ABOUT THIS EXERCISE: Please filter the data below down to the lines holding the string "tube".

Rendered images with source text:

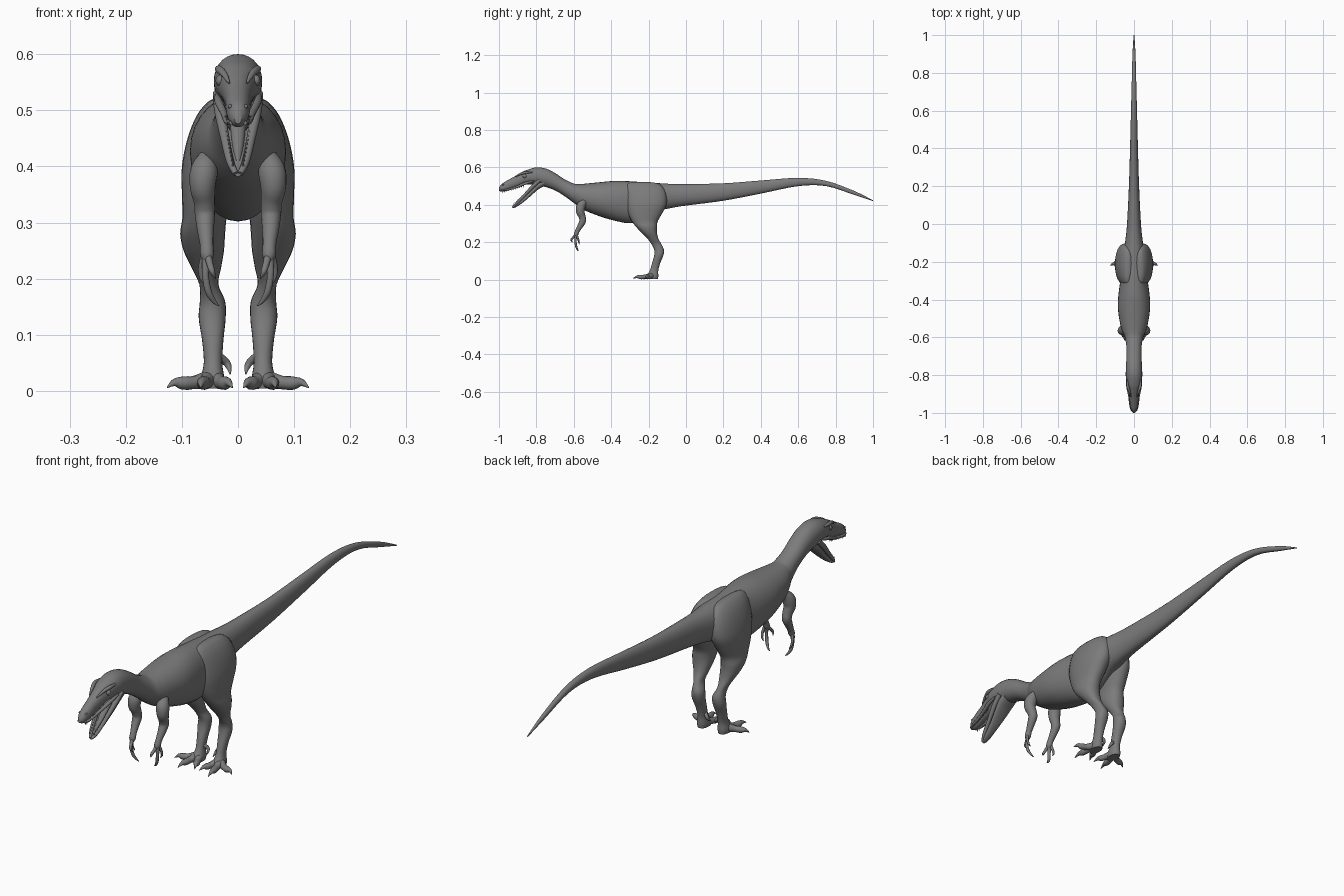
import bpy, bmesh, math
from mathutils import Vector, Matrix

old = bpy.data.objects.get("Cube")
if old:
    bpy.data.objects.remove(old, do_unlink=True)

GREY = (0.2, 0.2, 0.2, 1)
skin = bpy.data.materials.new("stone grey")
skin.use_nodes = True
skin.diffuse_color = GREY
skin.node_tree.nodes["Principled BSDF"].inputs["Base Color"].default_value = GREY


def finish(name, bm, angle=50):
    bmesh.ops.recalc_face_normals(bm, faces=bm.faces)
    mesh = bpy.data.meshes.new(name)
    bm.to_mesh(mesh)
    bm.free()
    ob = bpy.data.objects.new(name, mesh)
    bpy.context.collection.objects.link(ob)
    mesh.materials.append(skin)
    bpy.ops.object.select_all(action='DESELECT')
    ob.select_set(True)
    bpy.context.view_layer.objects.active = ob
    bpy.ops.object.shade_smooth_by_angle(angle=math.radians(angle))
    return ob


def spline(rows, steps):
    """Catmull-Rom through rows of vectors."""
    out = []
    last = len(rows) - 1
    for i in range(last):
        quad = [rows[max(0, min(last, i + k))] for k in (-1, 0, 1, 2)]
        for s in range(steps):
            t = s / steps
            out.append([0.5 * (2 * b + (c - a) * t + (2 * a - 5 * b + 4 * c - d) * t * t
                               + (3 * b - a - 3 * c + d) * t ** 3)
                        for a, b, c, d in zip(*quad)])
    return out + [rows[-1]]


def loft(name, rings, sides=20, power=2.0):
    """Skin a closed tube over rings of (centre, half axis, half axis)."""
    bm = bmesh.new()
    loops = []
    for centre, u, v in rings:
        loop = []
        for k in range(sides):
            a = math.tau * k / sides
            c, s = math.cos(a), math.sin(a)
            c = math.copysign(abs(c) ** (2 / power), c)
            s = math.copysign(abs(s) ** (2 / power), s)
            loop.append(bm.verts.new(centre + u * c + v * s))
        loops.append(loop)
    for p, q in zip(loops, loops[1:]):
        for k in range(sides):
            n = (k + 1) % sides
            bm.faces.new((p[k], p[n], q[n], q[k]))
    bm.faces.new(loops[0])
    bm.faces.new(loops[-1])
    return finish(name, bm)


def trunk(name, rows, power=2.0, steps=4):
    """Upright rings: y, top, bottom, half width."""
    rings = [(Vector((0, y, (t + b) / 2)), Vector((w, 0, 0)), Vector((0, 0, (t - b) / 2)))
             for y, t, b, w in spline(rows, steps)]
    return loft(name, rings, 28, power)


def limb(name, rows, side, steps=4):
    """Level rings: z, front, back, inner x, outer x."""
    rings = [(Vector((side * (i + o) / 2, (f + b) / 2, z)),
              Vector((abs(o - i) / 2, 0, 0)), Vector((0, abs(b - f) / 2, 0)))
             for z, f, b, i, o in spline(rows, steps)]
    return loft(name, rings, 24, 2.2)


def tube(name, rows, side=1, sides=12, steps=4):
    """Round tube along x, y, z, radius."""
    pts = spline(rows, steps)
    path = [Vector((side * p[0], p[1], p[2])) for p in pts]
    rings = []
    for i, p in enumerate(path):
        t = path[min(i + 1, len(path) - 1)] - path[max(i - 1, 0)]
        u = t.cross(Vector((1, 0.1, 0.2))).normalized()
        v = t.cross(u).normalized()
        r = max(pts[i][3], 0.0004)
        rings.append((p, u * r, v * r))
    return loft(name, rings, sides)


def teeth(name, ends, count, direction, size):
    """Row of cones on both sides between two points."""
    bm = bmesh.new()
    a, b = map(Vector, ends)
    for side in (1, -1):
        for k in range(count):
            p = a.lerp(b, k / (count - 1))
            p.x *= side
            d = Vector(direction).normalized()
            turn = d.to_track_quat('Z', 'Y').to_matrix().to_4x4()
            bmesh.ops.create_cone(bm, segments=6, radius1=size * 0.32, radius2=0, depth=size,
                                  cap_ends=True, matrix=Matrix.Translation(p) @ turn)
    finish(name, bm)


def ball(name, place, scale):
    bm = bmesh.new()
    bmesh.ops.create_uvsphere(bm, u_segments=16, v_segments=10, radius=1,
                              matrix=Matrix.Translation(place) @ Matrix.Diagonal((*scale, 1)))
    finish(name, bm)


# Skull, neck, rib cage and tail in one sweep
trunk("body", [
    (-1.0, .492, .476, .006), (-.985, .512, .47, .016), (-.96, .528, .474, .021),
    (-.92, .55, .487, .024), (-.88, .573, .5, .03), (-.85, .587, .51, .038),
    (-.8, .6, .505, .043), (-.75, .594, .495, .042), (-.7, .57, .477, .04),
    (-.65, .537, .447, .04), (-.6, .514, .41, .048), (-.57, .511, .388, .061),
    (-.53, .514, .365, .073), (-.45, .522, .335, .085), (-.38, .528, .315, .083),
    (-.3, .526, .302, .073), (-.22, .52, .325, .066), (-.15, .516, .365, .056),
    (-.08, .512, .383, .045), (0, .511, .396, .037), (.2, .515, .422, .027),
    (.4, .53, .46, .021), (.6, .544, .5, .016), (.75, .528, .5, .012),
    (.9, .474, .453, .008), (1.0, .424, .42, .002)], 2.1)

# Floor of the open lower jaw
trunk("lower_jaw", [
    (-.927, .39, .382, .005), (-.91, .402, .387, .012), (-.88, .43, .406, .017),
    (-.85, .457, .43, .023), (-.82, .487, .457, .03), (-.79, .52, .482, .035),
    (-.76, .54, .5, .035)], 2.4)
trunk("tongue", [(-.9, .414, .4, .004), (-.87, .45, .425, .01),
                 (-.83, .492, .46, .014), (-.79, .53, .49, .016)])

teeth("upper_teeth", ((.015, -.982, .471), (.027, -.87, .5)), 12, (0, 0, -1), .016)
teeth("lower_teeth", ((.009, -.92, .403), (.021, -.86, .457)), 9, (0, -.6, 1), .014)

for side, label in ((1, "left"), (-1, "right")):
    # Face details
    tube(label + "_jaw_edge", [(.004, -.927, .387, .005), (.014, -.905, .409, .007),
                               (.023, -.865, .449, .008), (.032, -.82, .497, .01),
                               (.035, -.785, .53, .01)], side)
    tube(label + "_lip", [(.012, -.99, .478, .004), (.02, -.96, .48, .005),
                          (.025, -.91, .494, .006), (.035, -.855, .516, .007),
                          (.038, -.81, .527, .004)], side)
    tube(label + "_brow", [(.016, -.915, .549, .002), (.025, -.885, .565, .006),
                           (.034, -.855, .573, .007), (.036, -.82, .574, .003)], side)
    ball(label + "_eye", (side * .032, -.862, .553), (.008, .011, .010))
    ball(label + "_nostril", (side * .014, -.978, .507), (.004, .007, .004))

    # Hind leg with a broad thigh standing proud of the torso
    limb(label + "_leg", [
        (.522, -.28, -.2, .025, .04), (.514, -.31, -.15, .01, .055),
        (.49, -.324, -.12, 0, .074), (.45, -.325, -.105, 0, .09),
        (.4, -.322, -.105, 0, .1), (.35, -.308, -.13, .01, .1),
        (.31, -.288, -.152, .02, .099), (.28, -.265, -.156, .023, .103),
        (.25, -.237, -.155, .025, .097), (.22, -.207, -.148, .03, .083),
        (.19, -.185, -.132, .035, .069), (.16, -.17, -.118, .023, .068),
        (.13, -.17, -.121, .022, .07), (.09, -.181, -.137, .026, .064),
        (.05, -.193, -.148, .028, .061), (.02, -.212, -.148, .024, .067),
        (.004, -.212, -.15, .026, .065)], side)

    # Toes, each running into a hooked claw
    toes = {"outer": [(.055, -.185), (.078, -.2), (.098, -.208), (.113, -.212), (.126, -.22)],
            "middle": [(.052, -.19), (.058, -.22), (.062, -.243), (.065, -.262), (.067, -.284)],
            "inner": [(.04, -.19), (.03, -.212), (.023, -.229), (.017, -.242), (.01, -.26)]}
    for toe, path in toes.items():
        shape = ((.02, .016), (.015, .012), (.014, .012), (.015, .007), (.006, .001))
        tube(f"{label}_{toe}_toe", [(*p, *s) for p, s in zip(path, shape)], side)
    tube(label + "_rear_toe", [(.035, -.17, .062, .008), (.022, -.162, .052, .007),
                               (.016, -.165, .042, .005), (.014, -.178, .03, .001)], side)

    # Arm from shoulder to wrist
    tube(label + "_arm", [
        (.052, -.535, .425, .012), (.06, -.56, .395, .024), (.063, -.565, .365, .023),
        (.06, -.556, .338, .019), (.059, -.552, .315, .018), (.058, -.565, .288, .015),
        (.056, -.58, .262, .012), (.055, -.588, .242, .012), (.054, -.592, .23, .006)],
        side, 16)

    # Fingers with curled claws
    fingers = {"first": [(.054, -.588, .243, .007), (.05, -.603, .226, .006),
                         (.046, -.613, .213, .005), (.04, -.607, .2, .001)],
               "second": [(.056, -.588, .24, .008), (.058, -.591, .208, .006),
                          (.053, -.587, .178, .006), (.043, -.58, .16, .004),
                          (.034, -.577, .152, .001)],
               "third": [(.061, -.584, .24, .006), (.066, -.577, .218, .005),
                         (.064, -.572, .2, .004), (.056, -.57, .188, .001)]}
    for finger, path in fingers.items():
        tube(f"{label}_{finger}_finger", path, side)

REPLY:
    """Skin a closed tube over rings of (centre, half axis, half axis)."""
def tube(name, rows, side=1, sides=12, steps=4):
    """Round tube along x, y, z, radius."""
    tube(label + "_jaw_edge", [(.004, -.927, .387, .005), (.014, -.905, .409, .007),
    tube(label + "_lip", [(.012, -.99, .478, .004), (.02, -.96, .48, .005),
    tube(label + "_brow", [(.016, -.915, .549, .002), (.025, -.885, .565, .006),
        tube(f"{label}_{toe}_toe", [(*p, *s) for p, s in zip(path, shape)], side)
    tube(label + "_rear_toe", [(.035, -.17, .062, .008), (.022, -.162, .052, .007),
    tube(label + "_arm", [
        tube(f"{label}_{finger}_finger", path, side)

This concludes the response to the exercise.